> [Material for the task]:
################

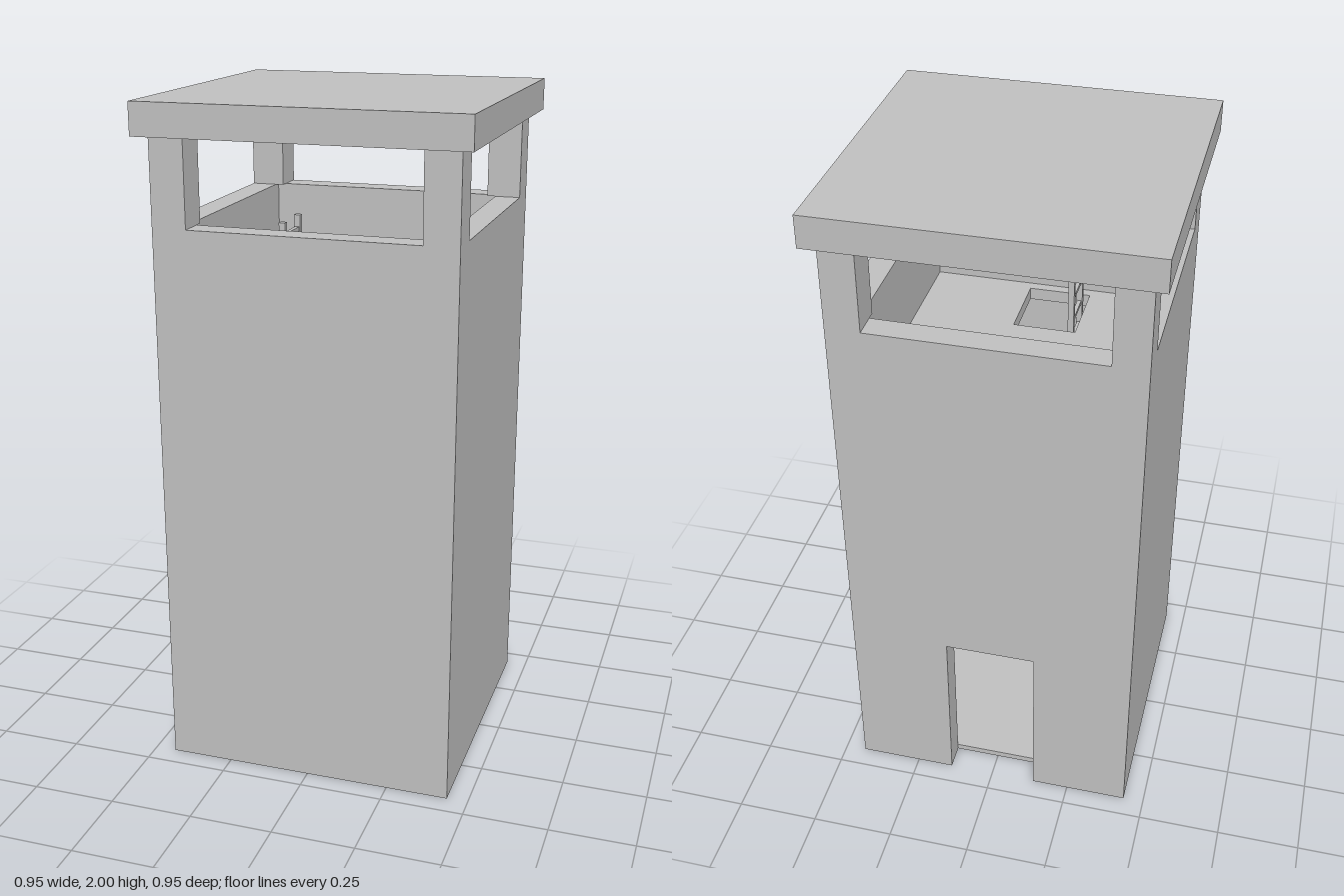
import * as THREE from 'three';

export function createModel() {
  const model = new THREE.Group();
  const concrete = new THREE.MeshStandardMaterial({ color: 0xbfbfbf });

  const H = 0.437;        // half width of the shaft
  const T = 0.076;        // wall thickness
  const IN = H - T;       // half width of the interior
  const SILL = 1.653;     // top of the walls
  const EAVE = 1.906;     // underside of the roof
  const DECK = 1.387;     // top of the upper floor

  const add = (name, geometry, parent = model) => {
    const mesh = new THREE.Mesh(geometry, concrete);
    mesh.name = name;
    parent.add(mesh);
    return mesh;
  };
  // Box given by its lower and upper corners
  const box = (name, a, b, parent) => {
    const g = new THREE.BoxGeometry(b[0] - a[0], b[1] - a[1], b[2] - a[2]);
    g.translate((a[0] + b[0]) / 2, (a[1] + b[1]) / 2, (a[2] + b[2]) / 2);
    return add(name, g, parent);
  };

  // Plain walls
  box('frontWall', [-H, 0, IN], [H, SILL, H]);
  box('leftWall', [IN, 0, -IN], [H, SILL, IN]);
  box('rightWall', [-H, 0, -IN], [-IN, SILL, IN]);

  // Back wall with the doorway cut up from the ground
  const D = 0.137, DOOR = 0.548;
  const outline = [[-H, 0], [-D, 0], [-D, DOOR], [D, DOOR], [D, 0], [H, 0], [H, SILL], [-H, SILL]];
  const wall = new THREE.Shape(outline.map(([x, y]) => new THREE.Vector2(x, y)));
  const backWall = new THREE.ExtrudeGeometry(wall, { depth: T, bevelEnabled: false });
  add('backWall', backWall.translate(0, 0, -H));

  // Ground floor inside the walls
  box('groundFloor', [-IN, 0, -IN], [IN, 0.019, IN]);

  // Upper floor with a ladder hatch
  const deck = new THREE.Shape();
  deck.moveTo(-IN, -IN).lineTo(IN, -IN).lineTo(IN, IN).lineTo(-IN, IN).closePath();
  const hatch = new THREE.Path();
  hatch.moveTo(-0.13, -0.33).lineTo(-0.13, -0.112).lineTo(0.058, -0.112).lineTo(0.058, -0.33).closePath();
  deck.holes.push(hatch);
  const deckGeo = new THREE.ExtrudeGeometry(deck, { depth: 0.038, bevelEnabled: false });
  add('upperFloor', deckGeo.rotateX(-Math.PI / 2).translate(0, DECK - 0.038, 0));

  // Corner posts carrying the roof
  const P = 0.101;
  for (const sx of [-1, 1]) for (const sz of [-1, 1]) {
    const post = add('cornerPost', new THREE.BoxGeometry(P, EAVE - SILL, P));
    post.position.set(sx * (H - P / 2), (EAVE + SILL) / 2, sz * (H - P / 2));
  }

  // Flat roof slab
  box('roof', [-0.474, EAVE, -0.474], [0.474, 2, 0.474]);

  // Ladder from the ground through the hatch
  const ladder = new THREE.Group();
  ladder.name = 'ladder';
  model.add(ladder);
  const LX = -0.108, TOP = 1.66, R = 0.009;
  for (const z of [0.16, 0.285]) {
    box('ladderRail', [LX - R, 0.019, z - R], [LX + R, TOP, z + R], ladder);
  }
  for (let y = 0.1; y < TOP - 0.02; y += 0.076) {
    box('ladderRung', [LX - 0.006, y - 0.006, 0.169], [LX + 0.006, y + 0.006, 0.276], ladder);
  }

  return model;
}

################

Set down word for word the lines from the first entry through the line with "const SILL = 1.653;", both included, omitting pictures.

import * as THREE from 'three';

export function createModel() {
  const model = new THREE.Group();
  const concrete = new THREE.MeshStandardMaterial({ color: 0xbfbfbf });

  const H = 0.437;        // half width of the shaft
  const T = 0.076;        // wall thickness
  const IN = H - T;       // half width of the interior
  const SILL = 1.653;     // top of the walls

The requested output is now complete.